- _Dataset content_
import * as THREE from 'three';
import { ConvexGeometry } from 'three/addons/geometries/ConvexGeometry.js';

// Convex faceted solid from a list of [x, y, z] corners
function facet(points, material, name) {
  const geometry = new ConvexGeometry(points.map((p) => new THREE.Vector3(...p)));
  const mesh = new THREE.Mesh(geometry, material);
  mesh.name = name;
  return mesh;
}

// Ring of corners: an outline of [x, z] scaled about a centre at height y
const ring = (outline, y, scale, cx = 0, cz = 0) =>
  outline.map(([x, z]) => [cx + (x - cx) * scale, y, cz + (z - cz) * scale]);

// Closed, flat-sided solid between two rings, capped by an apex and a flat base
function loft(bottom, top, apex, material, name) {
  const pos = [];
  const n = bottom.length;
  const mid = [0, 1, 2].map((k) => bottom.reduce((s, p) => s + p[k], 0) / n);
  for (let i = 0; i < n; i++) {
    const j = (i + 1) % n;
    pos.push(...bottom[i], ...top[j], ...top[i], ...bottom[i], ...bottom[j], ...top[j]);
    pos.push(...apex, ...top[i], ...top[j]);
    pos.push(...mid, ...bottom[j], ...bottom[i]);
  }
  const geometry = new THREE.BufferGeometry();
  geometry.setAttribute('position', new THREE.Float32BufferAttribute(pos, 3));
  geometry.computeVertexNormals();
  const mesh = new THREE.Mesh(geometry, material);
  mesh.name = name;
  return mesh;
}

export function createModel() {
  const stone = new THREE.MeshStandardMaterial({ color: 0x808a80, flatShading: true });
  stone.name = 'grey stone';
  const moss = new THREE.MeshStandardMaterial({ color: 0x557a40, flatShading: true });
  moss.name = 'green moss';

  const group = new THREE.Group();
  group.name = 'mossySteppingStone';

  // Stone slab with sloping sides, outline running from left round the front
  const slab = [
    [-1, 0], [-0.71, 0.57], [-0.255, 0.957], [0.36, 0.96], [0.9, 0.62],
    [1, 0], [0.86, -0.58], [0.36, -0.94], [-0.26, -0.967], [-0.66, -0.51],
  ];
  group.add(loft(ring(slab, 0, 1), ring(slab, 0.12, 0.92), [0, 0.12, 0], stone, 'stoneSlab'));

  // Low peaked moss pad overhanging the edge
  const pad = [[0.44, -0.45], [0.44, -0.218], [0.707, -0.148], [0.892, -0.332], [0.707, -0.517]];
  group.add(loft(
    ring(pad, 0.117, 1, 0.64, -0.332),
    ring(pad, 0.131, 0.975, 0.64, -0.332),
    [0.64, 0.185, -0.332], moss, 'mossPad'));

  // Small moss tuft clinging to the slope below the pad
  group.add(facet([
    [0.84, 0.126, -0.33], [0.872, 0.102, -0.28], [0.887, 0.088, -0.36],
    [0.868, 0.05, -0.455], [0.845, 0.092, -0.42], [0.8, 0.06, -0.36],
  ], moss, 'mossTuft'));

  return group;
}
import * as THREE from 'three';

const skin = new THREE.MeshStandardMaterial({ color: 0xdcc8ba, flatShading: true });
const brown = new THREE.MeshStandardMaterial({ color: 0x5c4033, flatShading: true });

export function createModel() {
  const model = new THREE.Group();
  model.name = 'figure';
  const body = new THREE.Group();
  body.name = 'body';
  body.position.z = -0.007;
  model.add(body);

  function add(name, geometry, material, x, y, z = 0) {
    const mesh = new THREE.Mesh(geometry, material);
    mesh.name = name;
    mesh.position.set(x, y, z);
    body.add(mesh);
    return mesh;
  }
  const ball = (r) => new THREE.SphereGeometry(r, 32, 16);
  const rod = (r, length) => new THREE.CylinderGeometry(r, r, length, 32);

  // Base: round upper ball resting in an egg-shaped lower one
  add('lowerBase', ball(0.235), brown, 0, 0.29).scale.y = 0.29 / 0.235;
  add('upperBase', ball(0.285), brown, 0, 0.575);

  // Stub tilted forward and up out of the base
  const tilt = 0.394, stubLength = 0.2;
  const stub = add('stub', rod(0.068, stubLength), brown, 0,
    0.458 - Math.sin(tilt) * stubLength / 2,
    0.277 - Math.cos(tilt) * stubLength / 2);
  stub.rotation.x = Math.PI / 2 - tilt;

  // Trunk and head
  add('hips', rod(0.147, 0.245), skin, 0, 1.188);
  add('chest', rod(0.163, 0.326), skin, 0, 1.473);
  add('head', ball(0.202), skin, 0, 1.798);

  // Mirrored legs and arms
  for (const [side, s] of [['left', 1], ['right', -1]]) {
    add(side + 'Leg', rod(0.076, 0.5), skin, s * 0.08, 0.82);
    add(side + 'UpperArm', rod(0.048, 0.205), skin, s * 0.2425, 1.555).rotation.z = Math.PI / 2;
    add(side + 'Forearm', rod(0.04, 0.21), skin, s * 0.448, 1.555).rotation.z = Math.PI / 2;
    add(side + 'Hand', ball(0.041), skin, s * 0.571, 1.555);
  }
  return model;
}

- _Your assignment_
Would you please repeat exactly the lines above, starting at the line with "egg-shaped lower one" and stopping at the line with "0.277 - Math.cos(tilt) * stubLength / 2);", both included?

- _Problem solution_
  // Base: round upper ball resting in an egg-shaped lower one
  add('lowerBase', ball(0.235), brown, 0, 0.29).scale.y = 0.29 / 0.235;
  add('upperBase', ball(0.285), brown, 0, 0.575);

  // Stub tilted forward and up out of the base
  const tilt = 0.394, stubLength = 0.2;
  const stub = add('stub', rod(0.068, stubLength), brown, 0,
    0.458 - Math.sin(tilt) * stubLength / 2,
    0.277 - Math.cos(tilt) * stubLength / 2);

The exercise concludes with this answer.